Where an entry holds an image, leave the image out; otherwise reproduce the entry exactly.

- - - - - - -

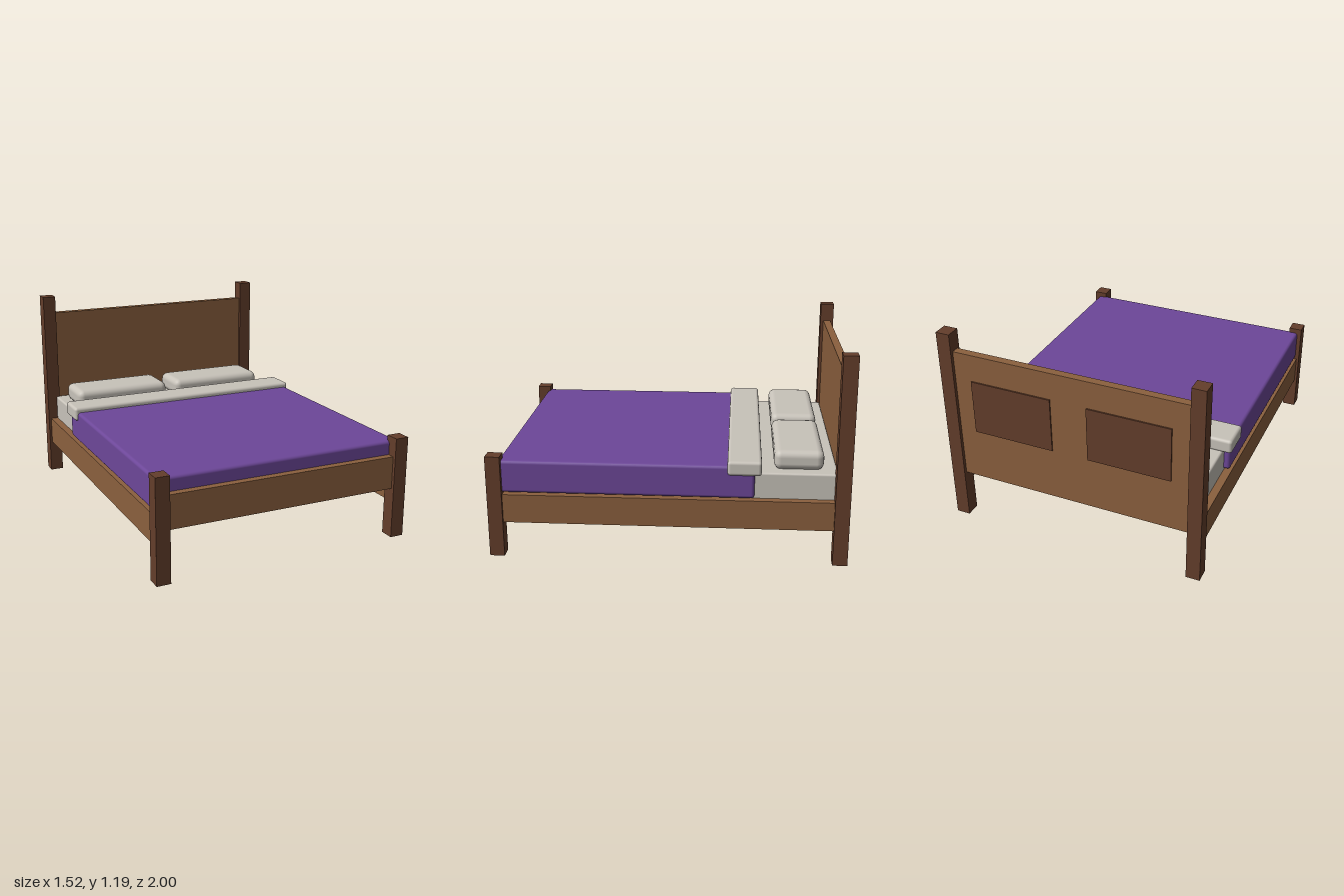
import * as THREE from 'three';
import { RoundedBoxGeometry } from 'three/addons/geometries/RoundedBoxGeometry.js';

const material = (name, color) => {
  const m = new THREE.MeshStandardMaterial({ color });
  m.name = name;
  return m;
};

export function createModel() {
  const bed = new THREE.Group();
  bed.name = 'bed';
  const darkWood = material('darkWood', 0x643e2b);
  const wood = material('wood', 0x8b603e);
  const linen = material('linen', 0xc8c3ba);
  const purple = material('purpleBlanket', 0x6d4799);

  // Box from its limits; a radius gives soft rounded edges
  function block(name, mat, [x0, x1], [y0, y1], [z0, z1], radius = 0) {
    const size = [x1 - x0, y1 - y0, z1 - z0];
    const geometry = radius
      ? new RoundedBoxGeometry(...size, 2, radius)
      : new THREE.BoxGeometry(...size);
    const mesh = new THREE.Mesh(geometry, mat);
    mesh.name = name;
    mesh.position.set((x0 + x1) / 2, (y0 + y1) / 2, (z0 + z1) / 2);
    bed.add(mesh);
  }

  // Mirrored pairs: posts, rails, headboard panels and pillows
  for (const [side, s] of [['left', 1], ['right', -1]]) {
    const span = (a, b) => (s > 0 ? [a, b] : [-b, -a]);
    block(side + 'HeadPost', darkWood, span(0.68, 0.76), [0, 1.19], [-1, -0.917]);
    block(side + 'FootPost', darkWood, span(0.68, 0.76), [0, 0.59], [0.917, 1]);
    block(side + 'Rail', wood, span(0.7, 0.745), [0.2, 0.365], [-0.93, 0.93]);
    block(side + 'HeadboardPanel', darkWood, span(0.105, 0.58), [0.6, 0.92], [-0.988, -0.98]);
    block(side + 'Pillow', linen, span(0.032, 0.645), [0.507, 0.62], [-0.86, -0.585], 0.04);
  }

  // Headboard and footboard
  block('headboard', wood, [-0.69, 0.69], [0.29, 1.08], [-0.98, -0.935]);
  block('footboard', wood, [-0.69, 0.69], [0.29, 0.48], [0.935, 0.98]);

  // Bedding
  block('mattress', linen, [-0.7, 0.7], [0.35, 0.513], [-0.934, 0.934], 0.012);
  block('blanket', purple, [-0.735, 0.735], [0.373, 0.56], [-0.48, 0.938], 0.018);
  block('foldedSheet', linen, [-0.752, 0.747], [0.507, 0.59], [-0.517, -0.33], 0.018);

  return bed;
}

- - - - - - -

### TASK RESPONSE
import * as THREE from 'three';
import { RoundedBoxGeometry } from 'three/addons/geometries/RoundedBoxGeometry.js';

const material = (name, color) => {
  const m = new THREE.MeshStandardMaterial({ color });
  m.name = name;
  return m;
};

export function createModel() {
  const bed = new THREE.Group();
  bed.name = 'bed';
  const darkWood = material('darkWood', 0x643e2b);
  const wood = material('wood', 0x8b603e);
  const linen = material('linen', 0xc8c3ba);
  const purple = material('purpleBlanket', 0x6d4799);

  // Box from its limits; a radius gives soft rounded edges
  function block(name, mat, [x0, x1], [y0, y1], [z0, z1], radius = 0) {
    const size = [x1 - x0, y1 - y0, z1 - z0];
    const geometry = radius
      ? new RoundedBoxGeometry(...size, 2, radius)
      : new THREE.BoxGeometry(...size);
    const mesh = new THREE.Mesh(geometry, mat);
    mesh.name = name;
    mesh.position.set((x0 + x1) / 2, (y0 + y1) / 2, (z0 + z1) / 2);
    bed.add(mesh);
  }

  // Mirrored pairs: posts, rails, headboard panels and pillows
  for (const [side, s] of [['left', 1], ['right', -1]]) {
    const span = (a, b) => (s > 0 ? [a, b] : [-b, -a]);
    block(side + 'HeadPost', darkWood, span(0.68, 0.76), [0, 1.19], [-1, -0.917]);
    block(side + 'FootPost', darkWood, span(0.68, 0.76), [0, 0.59], [0.917, 1]);
    block(side + 'Rail', wood, span(0.7, 0.745), [0.2, 0.365], [-0.93, 0.93]);
    block(side + 'HeadboardPanel', darkWood, span(0.105, 0.58), [0.6, 0.92], [-0.988, -0.98]);
    block(side + 'Pillow', linen, span(0.032, 0.645), [0.507, 0.62], [-0.86, -0.585], 0.04);
  }

  // Headboard and footboard
  block('headboard', wood, [-0.69, 0.69], [0.29, 1.08], [-0.98, -0.935]);
  block('footboard', wood, [-0.69, 0.69], [0.29, 0.48], [0.935, 0.98]);

  // Bedding
  block('mattress', linen, [-0.7, 0.7], [0.35, 0.513], [-0.934, 0.934], 0.012);
  block('blanket', purple, [-0.735, 0.735], [0.373, 0.56], [-0.48, 0.938], 0.018);
  block('foldedSheet', linen, [-0.752, 0.747], [0.507, 0.59], [-0.517, -0.33], 0.018);

  return bed;
}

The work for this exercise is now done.